--- EXERCISE GOAL ---
Find all lines below containing the string "SEGMENTS" and return them.

--- RECORDS PROVIDED ---
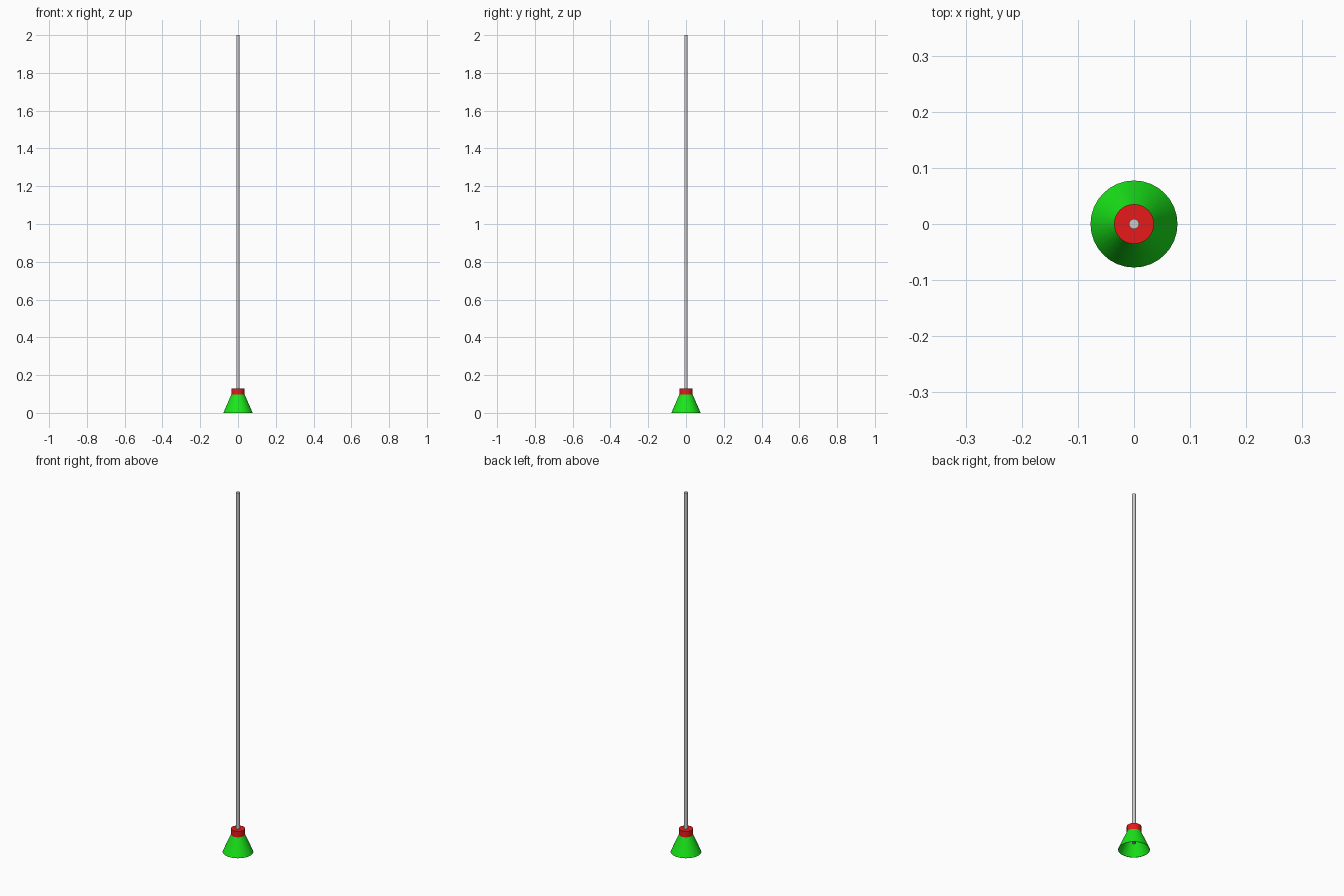
import bpy
import bmesh
import math

if "Cube" in bpy.data.objects:
    bpy.data.objects.remove(bpy.data.objects["Cube"])

SEGMENTS = 32


def paint(obj, name, color):
    mat = bpy.data.materials.new(name)
    mat.diffuse_color = color
    mat.use_nodes = True
    mat.node_tree.nodes["Principled BSDF"].inputs["Base Color"].default_value = mat.diffuse_color
    obj.data.materials.append(mat)


def lathe(name, profile):
    """Spin a list of (radius, z) points round the z axis."""
    bm = bmesh.new()
    verts = [bm.verts.new((r, 0, z)) for r, z in profile]
    edges = [bm.edges.new(pair) for pair in zip(verts, verts[1:])]
    bmesh.ops.spin(bm, geom=verts + edges, cent=(0, 0, 0), axis=(0, 0, 1),
                   angle=math.tau, steps=SEGMENTS, use_duplicate=False)
    bmesh.ops.remove_doubles(bm, verts=bm.verts, dist=1e-5)
    bmesh.ops.recalc_face_normals(bm, faces=bm.faces)
    mesh = bpy.data.meshes.new(name)
    bm.to_mesh(mesh)
    bm.free()
    obj = bpy.data.objects.new(name, mesh)
    bpy.context.collection.objects.link(obj)
    bpy.ops.object.select_all(action='DESELECT')
    obj.select_set(True)
    bpy.context.view_layer.objects.active = obj
    bpy.ops.object.shade_smooth_by_angle(angle=math.radians(30))
    return obj


# Long thin rod, its lower end hanging inside the cup
lathe("rod", [(0, 0.035), (0.009, 0.035), (0.009, 2.0), (0, 2.0)])

# Collar gripping the rod
collar = lathe("collar", [(0, 0.095), (0.0355, 0.095), (0.0355, 0.13), (0, 0.13)])
paint(collar, "red", (0.8, 0.01, 0.01, 1))

# Hollow flared cup, open underneath
cup = lathe("cup", [(0, 0.097), (0.0355, 0.097), (0.0775, 0.0),
                    (0.0755, 0.0), (0.0335, 0.095), (0, 0.095)])
paint(cup, "green", (0.01, 0.8, 0.01, 1))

--- EXPECTED OUTPUT ---
SEGMENTS = 32
                   angle=math.tau, steps=SEGMENTS, use_duplicate=False)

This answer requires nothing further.